This site uses cookies to improve your experience and to provide services and advertising. By continuing to browse, you agree to the use of cookies described in our Cookies Policy. You may change your settings at any time but this may impact on the functionality of the site. To learn more see our Cookies Policy.
OK
Dublin: 5 °C Monday 18 November, 2019
Advertisement

GPs say they're not to blame for overcrowded hospitals

There have been some suggestion that local practices referring cases to Emergency Departments is making the problem worse.

Image: Sam Boal

DOCTORS REFERRING PATIENTS to emergency departments are not to blame for the current hospital crisis, according to a GP spokesperson.

A group representing GPs told Morning Ireland that although there is a spike in respiratory illnesses and cases of the flu, that doctors are only referring those who need hospital care.

Pádraig McGarry Chairperson of the GP committee of the Irish Medical Organisation told Morning Ireland:

[The decision to refer is made when] it’s unsafe for people to remain in their homes, and where optimum care is in a hospital setting. The trolley crisis [is about] patients that have been deemed ill enough to require hospital care.

He says that hospital staff admit people and place them on trolleys because they agree that they need urgent care. “So these are totally appropriate referrals. It’s incorrect to say otherwise.”

Hospitals are struggling with an increase in demand due to what the Health Minister Simon Harris has been calling “a perfect storm” of conditions.

A lack of beds, a shortage of nurses and doctors, plus limited hospital resources at what is traditionally one of the busiest times of the year for hospitals has seen healthcare staff struggle to look after the influx of patients.

The number of patients on trolleys and in wards across the country has fallen to 395 today – a dramatic fall from Tuesday’s record high figure of 612.

Last night it was announced that 63 acute hospital beds will be added to a number of hospitals; 28 beds in Galway University Hospital, 15 beds in the Mater, eight beds in Kilkenny and 12 beds in Tullamore, Offaly.

The HSE also urged the public, especially those over the age of 65, to get vaccinated to help ease the surge in flu cases being presented to hospitals.

Sinn Féin TD Louise O’Reilly said that “there is an urgent need to reopen closed beds in our hospitals to increase capacity” as a solution to the problem.

Ambulance services and other medical professionals are accusing the HSE of not preparing hospital services for the surge in demand sooner – saying that a warning before Christmas would have helped the situation.

Hospital discharge delay study Source: Peter Byrne

GPs say they aren’t to blame

Pádraig McGarry said that local practices were also at breaking point, but that no compromise was made in their decisions to refer patients.

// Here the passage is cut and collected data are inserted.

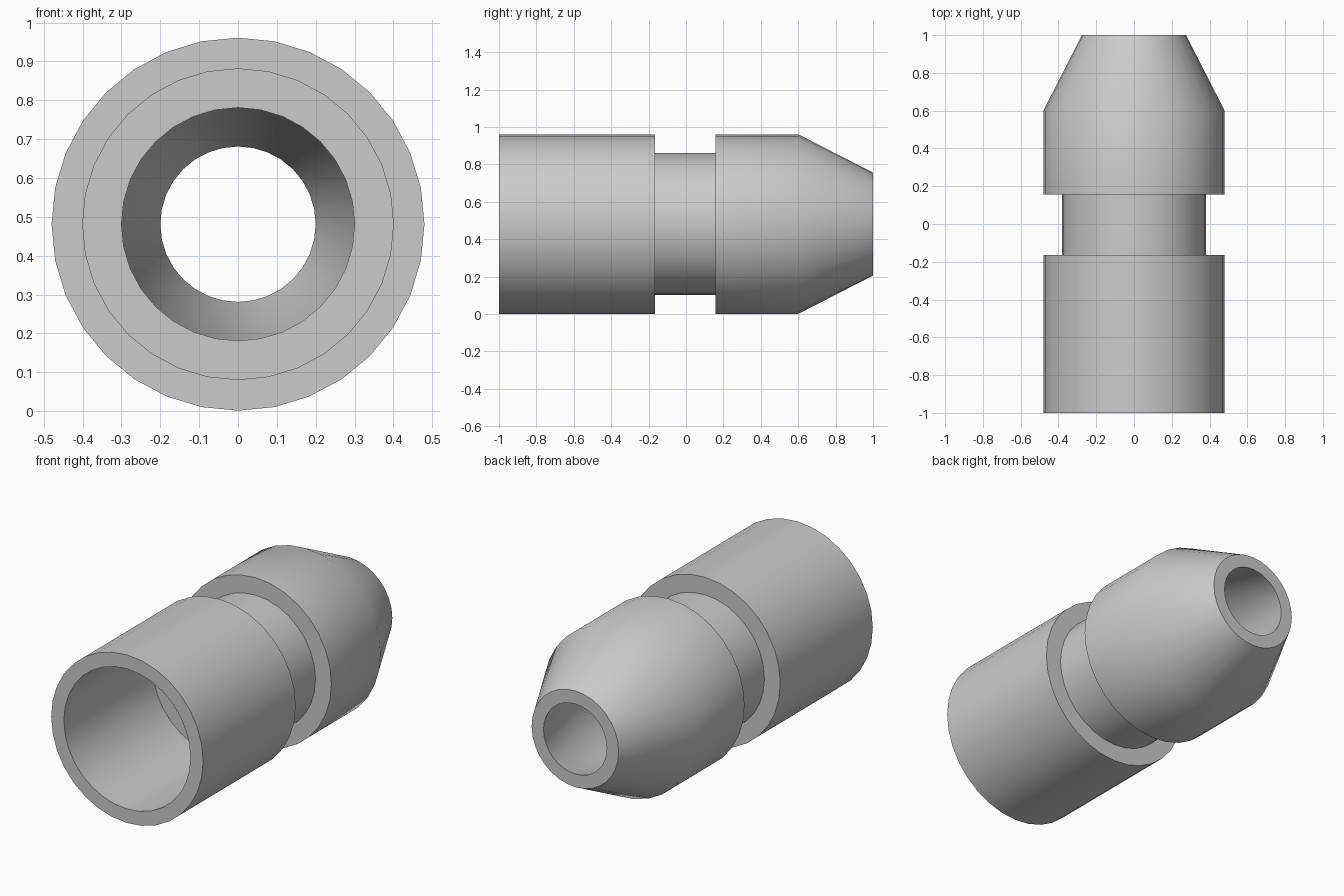
import bpy
import bmesh
from math import pi, radians
from mathutils import Vector

cube = bpy.data.objects.get("Cube")
if cube:
    bpy.data.objects.remove(cube, do_unlink=True)

SIDES = 32
AXIS_Z = 0.481

# Grey material
grey = bpy.data.materials.new("plain_grey")
grey.use_nodes = True
colour = (0.6, 0.6, 0.6, 1)
grey.diffuse_color = colour
grey.node_tree.nodes["Principled BSDF"].inputs["Base Color"].default_value = colour


def lathe(name, profile):
    """Spin a closed (radius, y) profile about the y axis."""
    bm = bmesh.new()
    verts = [bm.verts.new((0, y, r)) for r, y in profile]
    edges = [bm.edges.new((a, b)) for a, b in zip(verts, verts[1:] + verts[:1])]
    bmesh.ops.spin(bm, geom=verts + edges, cent=Vector(), axis=(0, 1, 0),
                   angle=2 * pi, steps=SIDES, use_merge=True)
    bmesh.ops.remove_doubles(bm, verts=bm.verts, dist=0.0001)
    bmesh.ops.recalc_face_normals(bm, faces=bm.faces)
    mesh = bpy.data.meshes.new(name)
    bm.to_mesh(mesh)
    bm.free()
    mesh.materials.append(grey)
    obj = bpy.data.objects.new(name, mesh)
    obj.location.z = AXIS_Z
    bpy.context.collection.objects.link(obj)
    bpy.context.view_layer.objects.active = obj
    obj.select_set(True)
    bpy.ops.object.shade_smooth_by_angle(angle=radians(30))
    obj.select_set(False)
    return obj


# Outer wall with groove and tapered nose, then the stepped bore
outer = [(0.48, -1), (0.48, -0.165), (0.38, -0.165), (0.38, 0.157),
         (0.48, 0.157), (0.48, 0.6), (0.275, 1)]
bore = [(0.2, 1), (0.3, 0.6), (0.3, -0.2), (0.4, -0.2), (0.4, -1)]
lathe("grooved_nozzle", outer + bore)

He said that reducing capacity and services at hospitals and GP practices had led to the current crisis level of overcrowding.

World Health Organisation recommends that hospitals work at a capacity of 85% in order to handle any unexpected medical emergencies. Currently Irish hospitals work at a capacity above the 90%.

The latest figures from the Irish Medical Council state that there are 63.1 GPs per 100,000 population, which is below the recommended 80 GPs per 100,000.

Stripping away of resources because of FEMPI cuts resulted in a decimation in being able to deliver services at a time when other [things] are being shoe-horned into those services.

Read: More beds and help from the private sector: How the HSE plans on beating overcrowding

Read: ‘People are waiting over 15 hours’: Hospitals buckle as government looks for quick fix

  • Share on Facebook
  • Email this article
  •  

About the author:

Read next:

COMMENTS (113)